• _Work order_
For the entries below, the expected answer is the line with "mesh.validate()", the line with "from (low, high)", and every line between them, exactly as written, and nothing more.

Rendered images with source text:

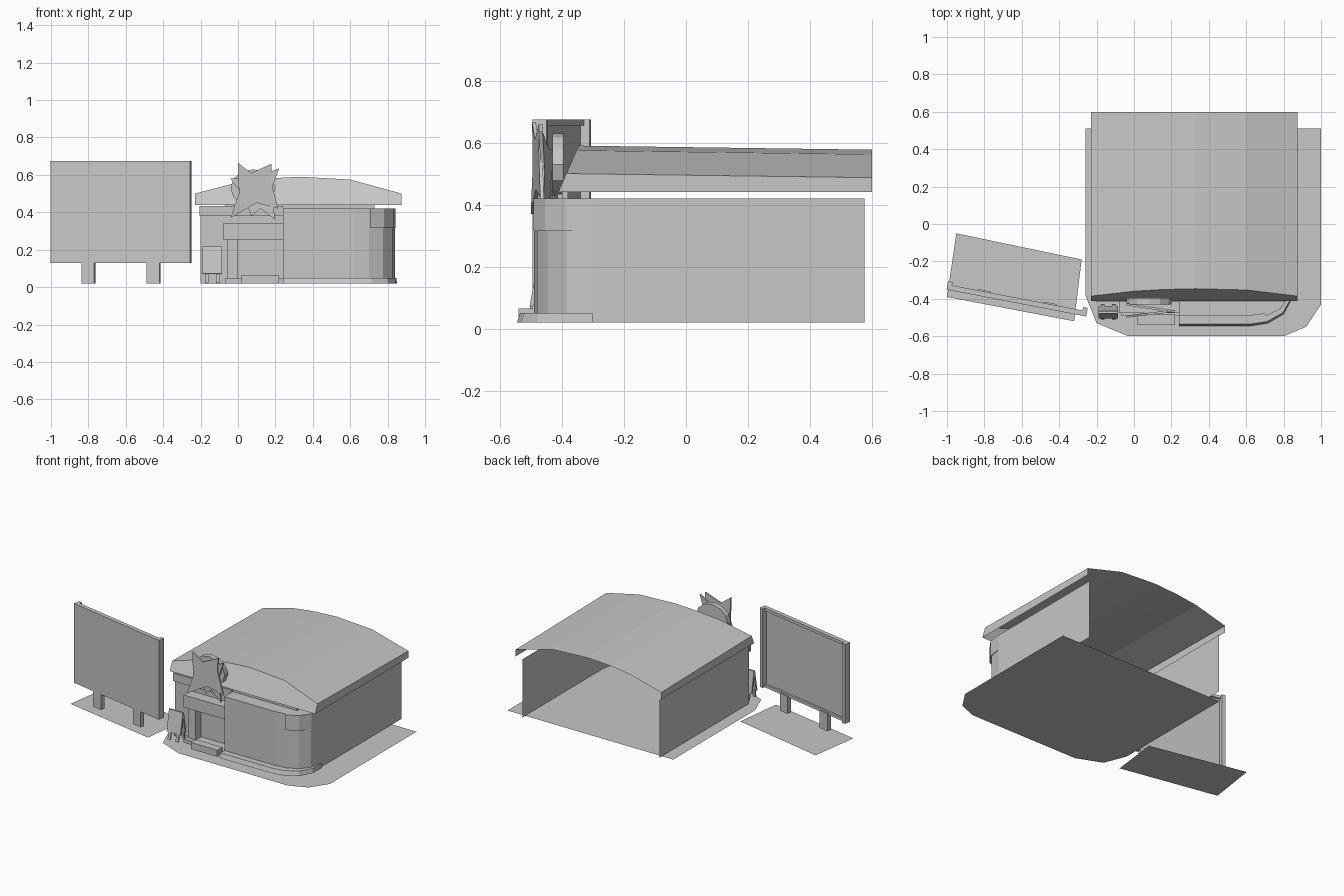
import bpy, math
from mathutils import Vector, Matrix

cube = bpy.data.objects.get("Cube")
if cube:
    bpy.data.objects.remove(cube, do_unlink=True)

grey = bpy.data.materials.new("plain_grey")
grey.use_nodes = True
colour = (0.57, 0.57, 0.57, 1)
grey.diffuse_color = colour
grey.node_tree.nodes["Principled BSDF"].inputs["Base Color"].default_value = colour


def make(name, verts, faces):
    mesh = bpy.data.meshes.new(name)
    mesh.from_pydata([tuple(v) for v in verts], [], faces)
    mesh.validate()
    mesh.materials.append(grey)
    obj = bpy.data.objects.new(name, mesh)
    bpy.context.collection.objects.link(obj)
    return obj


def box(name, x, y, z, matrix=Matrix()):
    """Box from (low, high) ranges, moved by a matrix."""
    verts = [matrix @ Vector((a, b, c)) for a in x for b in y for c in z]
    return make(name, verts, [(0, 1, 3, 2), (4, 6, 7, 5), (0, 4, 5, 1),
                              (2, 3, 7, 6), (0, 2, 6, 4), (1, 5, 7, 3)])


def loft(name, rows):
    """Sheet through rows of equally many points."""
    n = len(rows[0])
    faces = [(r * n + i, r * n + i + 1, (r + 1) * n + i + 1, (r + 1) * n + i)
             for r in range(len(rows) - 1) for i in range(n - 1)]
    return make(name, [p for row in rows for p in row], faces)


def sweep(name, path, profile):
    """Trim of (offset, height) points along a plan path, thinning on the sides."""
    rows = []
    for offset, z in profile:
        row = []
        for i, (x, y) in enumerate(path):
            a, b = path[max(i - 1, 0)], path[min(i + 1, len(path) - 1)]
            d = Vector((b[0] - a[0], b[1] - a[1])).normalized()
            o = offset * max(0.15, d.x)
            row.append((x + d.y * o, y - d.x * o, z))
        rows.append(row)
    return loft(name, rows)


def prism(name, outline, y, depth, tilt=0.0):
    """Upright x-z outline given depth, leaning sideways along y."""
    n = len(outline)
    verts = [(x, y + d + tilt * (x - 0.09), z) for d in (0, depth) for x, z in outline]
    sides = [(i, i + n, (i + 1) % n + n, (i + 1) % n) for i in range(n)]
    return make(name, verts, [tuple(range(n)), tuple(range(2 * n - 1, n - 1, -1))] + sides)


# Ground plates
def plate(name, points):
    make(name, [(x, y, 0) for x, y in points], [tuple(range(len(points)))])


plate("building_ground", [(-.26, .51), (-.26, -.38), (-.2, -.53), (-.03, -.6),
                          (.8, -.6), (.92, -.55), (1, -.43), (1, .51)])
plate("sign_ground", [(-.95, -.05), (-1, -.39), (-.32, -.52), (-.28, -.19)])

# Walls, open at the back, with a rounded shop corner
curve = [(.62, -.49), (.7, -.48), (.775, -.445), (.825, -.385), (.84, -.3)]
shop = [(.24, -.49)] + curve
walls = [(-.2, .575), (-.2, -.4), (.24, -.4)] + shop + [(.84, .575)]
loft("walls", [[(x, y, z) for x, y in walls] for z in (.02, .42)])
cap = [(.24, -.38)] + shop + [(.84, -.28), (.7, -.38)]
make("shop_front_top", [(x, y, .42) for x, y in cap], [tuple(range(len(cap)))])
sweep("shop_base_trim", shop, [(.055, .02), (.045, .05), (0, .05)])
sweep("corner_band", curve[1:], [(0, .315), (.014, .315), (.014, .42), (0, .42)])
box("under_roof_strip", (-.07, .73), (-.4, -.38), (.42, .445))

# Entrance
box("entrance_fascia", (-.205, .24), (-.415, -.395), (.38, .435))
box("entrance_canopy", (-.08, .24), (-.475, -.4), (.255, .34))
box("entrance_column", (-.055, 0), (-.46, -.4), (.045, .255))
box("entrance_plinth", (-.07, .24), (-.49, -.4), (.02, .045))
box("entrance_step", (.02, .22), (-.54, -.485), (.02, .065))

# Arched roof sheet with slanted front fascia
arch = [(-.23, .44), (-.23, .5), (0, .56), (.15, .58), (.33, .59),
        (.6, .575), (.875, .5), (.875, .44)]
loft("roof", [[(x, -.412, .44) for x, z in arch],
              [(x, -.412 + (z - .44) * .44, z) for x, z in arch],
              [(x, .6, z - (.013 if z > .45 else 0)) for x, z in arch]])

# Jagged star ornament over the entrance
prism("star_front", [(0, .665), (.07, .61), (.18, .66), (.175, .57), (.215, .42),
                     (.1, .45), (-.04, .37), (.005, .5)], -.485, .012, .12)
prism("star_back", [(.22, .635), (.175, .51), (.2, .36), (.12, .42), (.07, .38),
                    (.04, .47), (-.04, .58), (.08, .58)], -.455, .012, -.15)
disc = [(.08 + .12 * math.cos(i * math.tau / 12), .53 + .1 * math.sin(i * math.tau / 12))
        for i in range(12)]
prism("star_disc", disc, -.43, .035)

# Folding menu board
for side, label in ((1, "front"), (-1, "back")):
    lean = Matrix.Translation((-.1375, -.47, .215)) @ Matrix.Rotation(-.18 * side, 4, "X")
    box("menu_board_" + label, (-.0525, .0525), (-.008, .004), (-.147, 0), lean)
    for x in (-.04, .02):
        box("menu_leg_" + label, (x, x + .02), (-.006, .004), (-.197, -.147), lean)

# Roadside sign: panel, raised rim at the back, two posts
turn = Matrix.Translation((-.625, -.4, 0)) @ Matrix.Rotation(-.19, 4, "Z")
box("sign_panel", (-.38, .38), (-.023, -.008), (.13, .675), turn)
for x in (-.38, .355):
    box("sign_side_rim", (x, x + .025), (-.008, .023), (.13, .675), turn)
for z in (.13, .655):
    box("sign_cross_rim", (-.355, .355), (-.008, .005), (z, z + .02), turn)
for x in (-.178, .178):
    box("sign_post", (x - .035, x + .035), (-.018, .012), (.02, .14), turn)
---
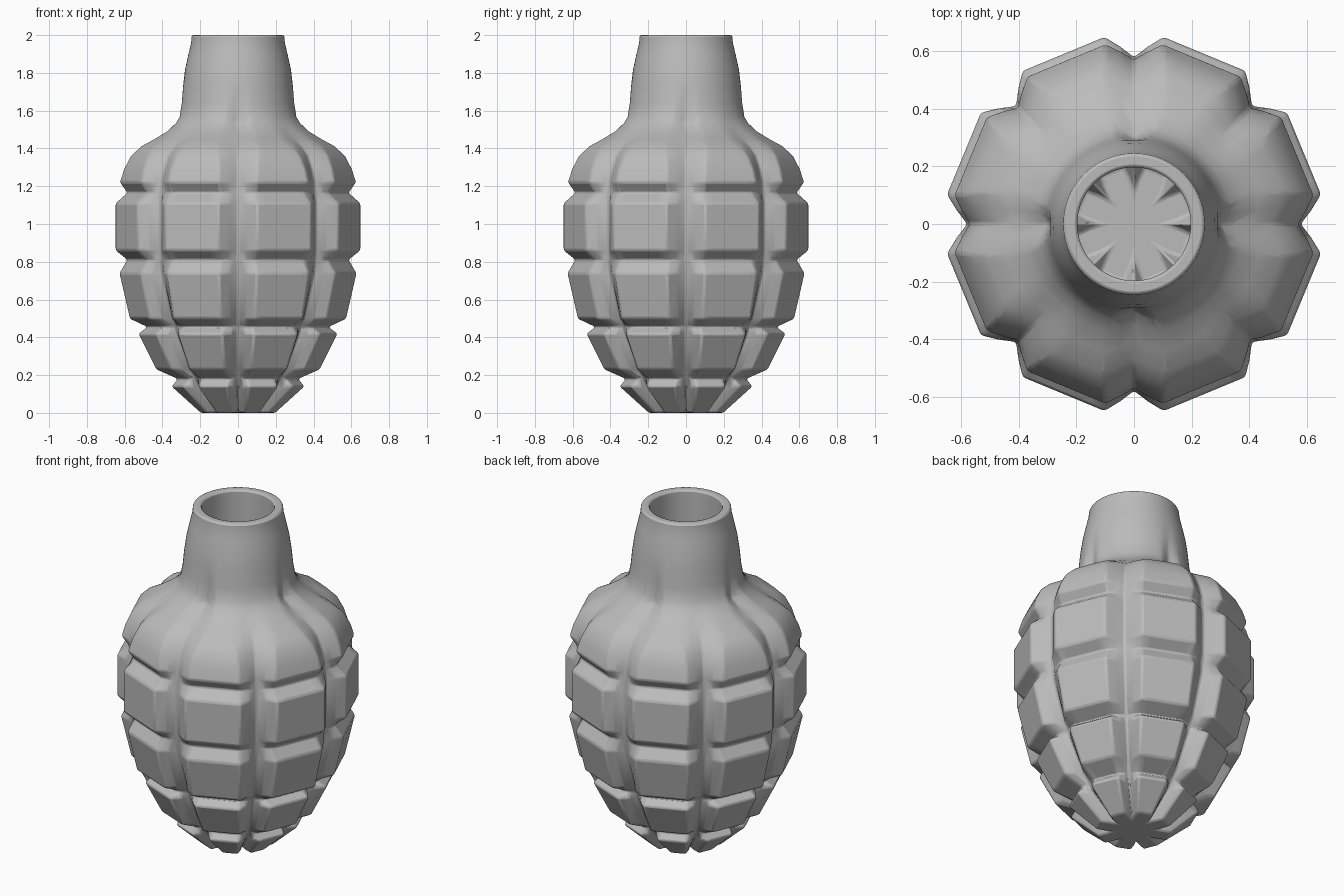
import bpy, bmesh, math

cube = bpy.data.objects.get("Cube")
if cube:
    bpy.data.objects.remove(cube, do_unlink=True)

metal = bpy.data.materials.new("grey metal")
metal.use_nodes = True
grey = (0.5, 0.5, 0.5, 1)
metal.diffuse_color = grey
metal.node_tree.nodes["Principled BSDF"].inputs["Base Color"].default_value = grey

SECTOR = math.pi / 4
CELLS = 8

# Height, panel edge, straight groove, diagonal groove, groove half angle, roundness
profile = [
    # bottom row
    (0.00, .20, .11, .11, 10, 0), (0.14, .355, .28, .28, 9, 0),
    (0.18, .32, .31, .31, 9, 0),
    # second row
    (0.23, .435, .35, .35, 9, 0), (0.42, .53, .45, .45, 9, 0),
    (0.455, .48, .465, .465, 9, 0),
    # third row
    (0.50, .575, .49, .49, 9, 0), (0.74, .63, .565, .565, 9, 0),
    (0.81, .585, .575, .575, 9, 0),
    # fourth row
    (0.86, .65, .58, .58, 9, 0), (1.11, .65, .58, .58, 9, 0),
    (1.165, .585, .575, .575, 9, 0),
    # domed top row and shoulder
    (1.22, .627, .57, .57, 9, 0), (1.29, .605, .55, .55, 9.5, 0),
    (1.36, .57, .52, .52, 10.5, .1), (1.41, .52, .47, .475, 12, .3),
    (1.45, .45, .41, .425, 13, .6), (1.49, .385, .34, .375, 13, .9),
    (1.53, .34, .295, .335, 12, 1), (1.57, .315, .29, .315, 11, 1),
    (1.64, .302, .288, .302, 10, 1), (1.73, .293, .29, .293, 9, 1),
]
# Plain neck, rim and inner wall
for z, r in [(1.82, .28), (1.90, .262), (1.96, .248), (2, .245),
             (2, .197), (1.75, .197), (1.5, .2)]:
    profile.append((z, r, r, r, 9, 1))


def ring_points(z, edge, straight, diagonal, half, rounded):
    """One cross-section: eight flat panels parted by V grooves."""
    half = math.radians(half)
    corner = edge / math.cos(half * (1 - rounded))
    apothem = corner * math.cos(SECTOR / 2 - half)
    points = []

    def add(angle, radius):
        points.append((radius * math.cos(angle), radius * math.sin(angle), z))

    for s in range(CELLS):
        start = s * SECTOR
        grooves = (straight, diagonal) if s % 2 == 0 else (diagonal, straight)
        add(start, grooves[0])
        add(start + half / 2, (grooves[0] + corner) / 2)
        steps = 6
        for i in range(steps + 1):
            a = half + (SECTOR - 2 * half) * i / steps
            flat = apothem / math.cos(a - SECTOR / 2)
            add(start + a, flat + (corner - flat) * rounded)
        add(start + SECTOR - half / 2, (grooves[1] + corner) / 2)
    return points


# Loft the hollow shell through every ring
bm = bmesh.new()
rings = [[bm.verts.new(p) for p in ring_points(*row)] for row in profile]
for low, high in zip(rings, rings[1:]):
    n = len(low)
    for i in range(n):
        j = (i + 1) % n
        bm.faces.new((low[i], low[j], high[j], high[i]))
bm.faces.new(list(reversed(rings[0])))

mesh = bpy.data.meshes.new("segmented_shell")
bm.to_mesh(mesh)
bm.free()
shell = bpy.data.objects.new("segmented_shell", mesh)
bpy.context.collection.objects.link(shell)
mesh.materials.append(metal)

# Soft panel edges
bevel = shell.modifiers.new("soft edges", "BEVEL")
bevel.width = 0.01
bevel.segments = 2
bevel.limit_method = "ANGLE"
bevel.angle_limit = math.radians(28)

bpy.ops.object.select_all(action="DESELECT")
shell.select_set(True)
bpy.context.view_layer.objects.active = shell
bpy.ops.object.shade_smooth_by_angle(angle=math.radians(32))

• _Output below_
    mesh.validate()
    mesh.materials.append(grey)
    obj = bpy.data.objects.new(name, mesh)
    bpy.context.collection.objects.link(obj)
    return obj


def box(name, x, y, z, matrix=Matrix()):
    """Box from (low, high) ranges, moved by a matrix."""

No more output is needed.